The Advanced Cable Tester v2 tests USB cables, HDMI cables and DVI cables for a variety of parameters that normally require many different tools. Among other things, the cable tester checks the continuity of the contacts, the IR drop / DCR, the validity of the E-marker and the signal integrity of the cables. Capturing errors in continuity, IR drop/DCR, e-marker validation, and signal integrity during the manufacturing process is critical.
It is therefore important to consider quality control methods at every stage of the manufacturing process. This goes beyond design validation into the assembly line. For this reason, there are specified parameters that cables must meet in order to receive certification. USB IF certification or HDMI cable certification is primarily intended to detect design flaws, nevertheless due to the manufacturing processes it is almost inevitable that the specified tolerances of the cable parameters will be exceeded, which inevitably lead to production errors and damage to devices can cause.
A suitable and uniform quality assurance measure must be found for testing and certifying cables. Because even with third-party testing and certification, bad cables are known to leave the factory and end up in the hands of end users. Appropriate validation of test parameters is particularly important for HDMI cables, which are expensive to manufacture and USB cables which are becoming increasingly complex.
Spezifikationen von USB

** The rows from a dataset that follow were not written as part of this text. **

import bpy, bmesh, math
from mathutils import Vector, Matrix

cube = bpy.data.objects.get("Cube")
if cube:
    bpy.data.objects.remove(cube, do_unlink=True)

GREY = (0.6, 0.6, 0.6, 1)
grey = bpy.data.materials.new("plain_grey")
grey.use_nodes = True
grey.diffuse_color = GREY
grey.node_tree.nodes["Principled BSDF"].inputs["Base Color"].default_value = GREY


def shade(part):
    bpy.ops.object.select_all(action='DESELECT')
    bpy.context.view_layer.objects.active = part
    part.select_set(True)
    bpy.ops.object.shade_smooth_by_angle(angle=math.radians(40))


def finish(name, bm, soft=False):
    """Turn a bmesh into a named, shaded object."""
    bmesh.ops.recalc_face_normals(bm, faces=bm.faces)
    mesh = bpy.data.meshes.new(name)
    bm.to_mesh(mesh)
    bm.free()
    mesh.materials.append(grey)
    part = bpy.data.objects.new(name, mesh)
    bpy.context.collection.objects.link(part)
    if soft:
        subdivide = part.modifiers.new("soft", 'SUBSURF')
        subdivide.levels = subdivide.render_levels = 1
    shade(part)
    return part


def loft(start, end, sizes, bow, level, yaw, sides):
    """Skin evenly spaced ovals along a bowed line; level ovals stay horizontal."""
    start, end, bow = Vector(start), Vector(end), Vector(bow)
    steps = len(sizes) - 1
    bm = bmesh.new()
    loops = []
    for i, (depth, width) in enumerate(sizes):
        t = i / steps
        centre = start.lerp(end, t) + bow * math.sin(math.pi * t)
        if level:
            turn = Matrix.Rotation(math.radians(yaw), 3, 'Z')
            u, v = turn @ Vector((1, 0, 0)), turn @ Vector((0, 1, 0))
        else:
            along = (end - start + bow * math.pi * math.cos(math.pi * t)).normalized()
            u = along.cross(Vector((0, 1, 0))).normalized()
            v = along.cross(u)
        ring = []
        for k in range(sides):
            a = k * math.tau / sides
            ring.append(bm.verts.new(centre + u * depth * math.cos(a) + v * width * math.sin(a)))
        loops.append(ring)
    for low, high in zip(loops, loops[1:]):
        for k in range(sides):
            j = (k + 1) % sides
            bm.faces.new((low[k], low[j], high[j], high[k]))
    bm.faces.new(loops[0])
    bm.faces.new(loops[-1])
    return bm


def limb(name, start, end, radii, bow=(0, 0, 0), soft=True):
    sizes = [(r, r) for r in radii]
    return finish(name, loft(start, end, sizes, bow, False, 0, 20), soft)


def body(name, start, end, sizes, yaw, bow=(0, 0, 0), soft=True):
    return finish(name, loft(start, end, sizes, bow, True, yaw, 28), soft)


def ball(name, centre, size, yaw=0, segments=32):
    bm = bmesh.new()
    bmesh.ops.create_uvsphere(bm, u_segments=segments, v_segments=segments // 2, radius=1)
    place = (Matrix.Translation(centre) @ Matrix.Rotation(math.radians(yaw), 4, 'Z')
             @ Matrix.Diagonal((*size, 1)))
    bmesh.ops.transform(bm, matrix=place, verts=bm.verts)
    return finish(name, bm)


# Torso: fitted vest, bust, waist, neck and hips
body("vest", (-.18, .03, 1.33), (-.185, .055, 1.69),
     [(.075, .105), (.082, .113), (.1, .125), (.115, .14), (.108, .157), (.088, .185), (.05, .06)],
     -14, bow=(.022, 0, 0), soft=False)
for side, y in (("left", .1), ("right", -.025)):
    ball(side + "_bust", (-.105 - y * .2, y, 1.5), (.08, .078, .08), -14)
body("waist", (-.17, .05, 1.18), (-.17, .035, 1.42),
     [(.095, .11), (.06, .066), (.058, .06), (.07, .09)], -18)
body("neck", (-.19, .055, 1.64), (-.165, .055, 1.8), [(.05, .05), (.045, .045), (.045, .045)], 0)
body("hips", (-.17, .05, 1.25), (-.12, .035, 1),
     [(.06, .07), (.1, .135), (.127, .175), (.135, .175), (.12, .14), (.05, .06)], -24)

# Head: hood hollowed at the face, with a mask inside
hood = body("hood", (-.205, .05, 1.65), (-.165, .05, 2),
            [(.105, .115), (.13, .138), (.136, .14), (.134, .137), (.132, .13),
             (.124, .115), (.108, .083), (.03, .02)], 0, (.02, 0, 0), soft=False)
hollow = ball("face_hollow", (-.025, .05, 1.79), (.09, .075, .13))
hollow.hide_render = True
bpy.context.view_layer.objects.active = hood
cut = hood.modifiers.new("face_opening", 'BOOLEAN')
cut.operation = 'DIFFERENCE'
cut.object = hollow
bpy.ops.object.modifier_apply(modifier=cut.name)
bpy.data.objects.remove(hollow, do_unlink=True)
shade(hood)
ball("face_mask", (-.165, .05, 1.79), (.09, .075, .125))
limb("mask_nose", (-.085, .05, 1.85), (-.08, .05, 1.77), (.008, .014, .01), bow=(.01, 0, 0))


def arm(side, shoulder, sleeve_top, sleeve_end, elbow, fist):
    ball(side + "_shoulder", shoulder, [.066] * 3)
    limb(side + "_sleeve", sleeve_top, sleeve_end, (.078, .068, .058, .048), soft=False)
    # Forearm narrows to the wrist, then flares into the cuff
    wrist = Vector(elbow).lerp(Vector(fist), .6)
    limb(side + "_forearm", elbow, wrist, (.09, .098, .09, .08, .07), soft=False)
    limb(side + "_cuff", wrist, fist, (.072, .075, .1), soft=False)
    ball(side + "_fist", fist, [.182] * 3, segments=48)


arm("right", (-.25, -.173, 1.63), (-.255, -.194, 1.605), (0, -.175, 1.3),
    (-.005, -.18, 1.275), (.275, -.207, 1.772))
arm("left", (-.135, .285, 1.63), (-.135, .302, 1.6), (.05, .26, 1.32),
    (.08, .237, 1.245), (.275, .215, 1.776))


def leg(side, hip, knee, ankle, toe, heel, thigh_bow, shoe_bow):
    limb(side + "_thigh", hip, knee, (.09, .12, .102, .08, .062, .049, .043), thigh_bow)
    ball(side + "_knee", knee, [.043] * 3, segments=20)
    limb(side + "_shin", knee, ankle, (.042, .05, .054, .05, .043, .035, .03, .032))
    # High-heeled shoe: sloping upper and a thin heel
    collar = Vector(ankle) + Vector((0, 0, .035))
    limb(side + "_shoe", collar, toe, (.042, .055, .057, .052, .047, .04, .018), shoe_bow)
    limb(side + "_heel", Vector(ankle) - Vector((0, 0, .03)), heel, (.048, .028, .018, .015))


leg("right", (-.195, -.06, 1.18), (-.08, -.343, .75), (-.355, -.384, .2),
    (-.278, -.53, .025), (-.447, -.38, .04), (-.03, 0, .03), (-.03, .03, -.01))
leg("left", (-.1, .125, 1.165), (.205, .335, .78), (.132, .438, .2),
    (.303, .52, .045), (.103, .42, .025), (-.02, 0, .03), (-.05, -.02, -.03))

|USB 1.0 / 1.1||5 V||0,1 A||0,5 W|
|USB 2.0||5 V||0,5 A||2,5 W|
|USB 3.0/3.1||5 V||0, 9-1,5 A||7,5 W|
|USB BC 1.2||5 V||1,5 A||7,5 W|

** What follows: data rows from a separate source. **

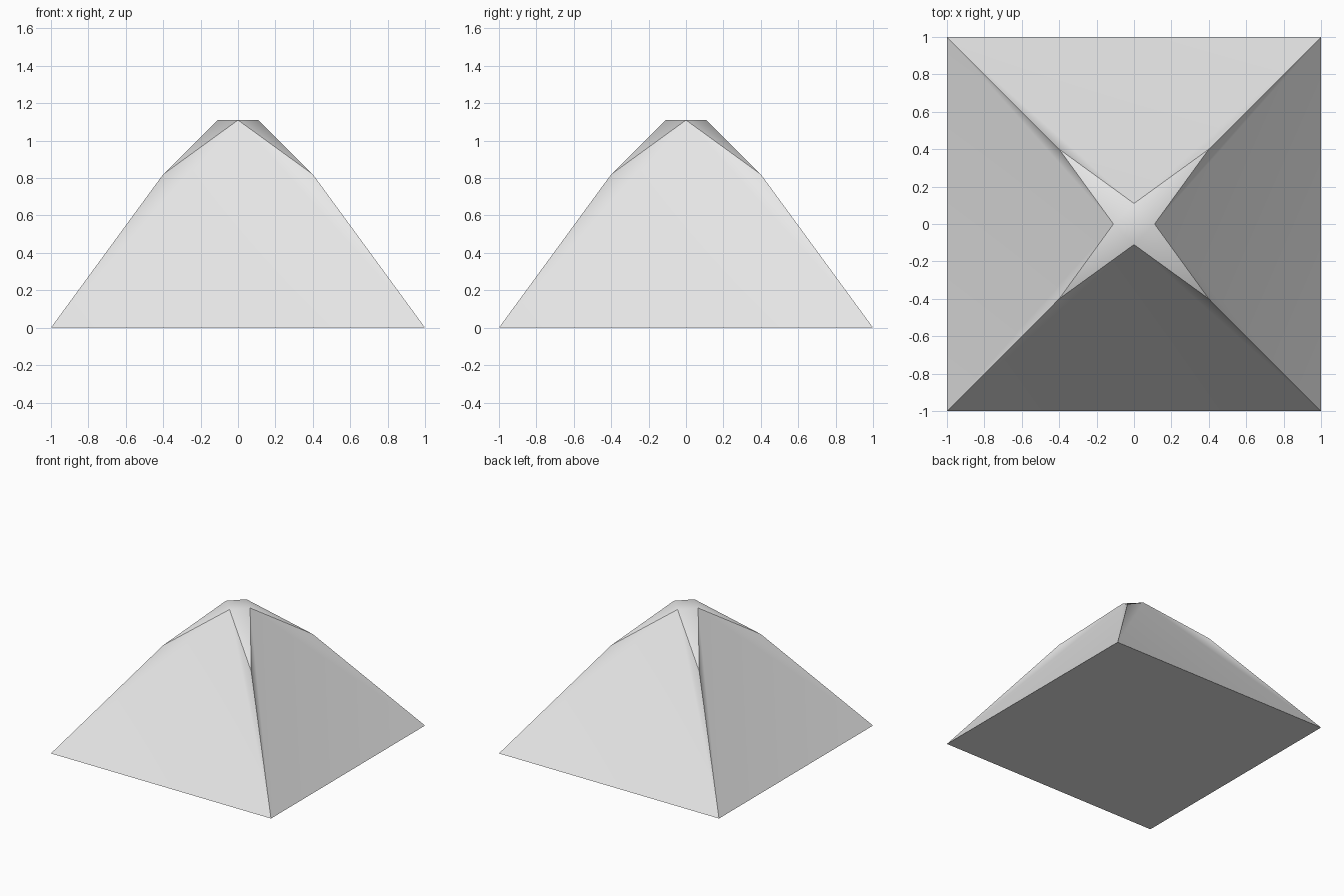
import bpy, bmesh, math
from mathutils import Matrix, Vector

cube = bpy.data.objects.get("Cube")
if cube:
    bpy.data.objects.remove(cube, do_unlink=True)

grey = bpy.data.materials.new("light grey")
grey.use_nodes = True
colour = (0.8, 0.8, 0.8, 1)
grey.diffuse_color = colour
grey.node_tree.nodes["Principled BSDF"].inputs["Base Color"].default_value = colour

# Key points of one quarter: base corner, shoulder on the rib, tip of the top diamond
CORNER = Vector((-1, -1, 0))
SHOULDER = Vector((-0.4, -0.4, 0.82))
TIP = Vector((0, -0.11, 1.11))

bm = bmesh.new()


def ring(point):
    """Repeat a point in quarter turns about the vertical axis."""
    return [bm.verts.new(Matrix.Rotation(i * math.pi / 2, 3, 'Z') @ point)
            for i in range(4)]


corners, shoulders, tips = ring(CORNER), ring(SHOULDER), ring(TIP)

for i in range(4):
    j = (i + 1) % 4
    # Main side slope, with a narrow flank rising to the rib at each end
    bm.faces.new((corners[i], corners[j], tips[i]))
    bm.faces.new((corners[i], tips[i], shoulders[i]))
    bm.faces.new((corners[j], shoulders[j], tips[i]))
    # Facet between the shoulder and the flat top
    bm.faces.new((shoulders[j], tips[j], tips[i]))

# Flat top and base
bm.faces.new(tips)
bm.faces.new(corners[::-1])
bmesh.ops.recalc_face_normals(bm, faces=bm.faces[:])

mesh = bpy.data.meshes.new("ribbed_pyramid")
bm.to_mesh(mesh)
bm.free()
mesh.materials.append(grey)
pyramid = bpy.data.objects.new("ribbed_pyramid", mesh)
bpy.context.collection.objects.link(pyramid)

# Soft folds on the sides and around the top, sharp ribs and base
bpy.ops.object.select_all(action='DESELECT')
pyramid.select_set(True)
bpy.context.view_layer.objects.active = pyramid
bpy.ops.object.shade_smooth_by_angle(angle=math.radians(35))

|USB Typ C||5 V||3 A||15 W|
|USB PD||5 V / 12 V / 20 V||5 A||100 W|
USB cables used to be easier to set up and manufacture, but the development of the USB bus is very dynamic, which means that USB cables are subject to specifications that are becoming more and more complex. Due to the high currents and transmission speeds that a USB cable must support from the USB 3.0 specification, it is a difficult task for manufacturers to meet the high specification and stay within the tolerances for successful certification. Therefore, testing and securing the defective cable is not a necessity in this requirement. However, most cable manufacturers are not willing to test their cables for quality defects. This is simply because they don't have any budget to adequately test the quality of the cables.
Appropriate tool for quality assurance
Although the production costs of the cables are becoming increasingly expensive due to the constantly increasing complexity of the production itself, the selling price of the cables remains the same. That is why the cable productions are all in low-wage countries, especially China. Since reshoring is not an option for most companies, the cables must be checked for quality issues elsewhere.
In order to be able to meet the high divergent requirements at the same or lower price, there is a central starting point through the specified test parameters that can be checked with the Actv2. Buyers and companies in supply chains of large quantities of cables can fall back on the ACTv2 to ensure that there are no quality defects that could cause damage to their devices. With an average test time of 5 seconds per cable and without complicated pre-configurations or necessary calibrations, the ACTv2 can be easily integrated into production chains.
Developing cables that pass the rigorous testing of the Actv2 results in fewer product returns, fewer support calls and minimized product recalls. This offers the user higher profit margins and greater customer satisfaction, which contributes to a good reputation and brand of the company.
Testable cable types
- USB Type C to USB Type C Cable
- USB Type C to USB Standard A Cable
- USB Type C to USB Micro B Cable
- USB Standard A to USB Micro B Cable
- USB Standard A to USB Standard B Cable
- MFI Lightning (USB 2.0) to USB Standard A Cable
- HDMI Cable
- Displayport Cable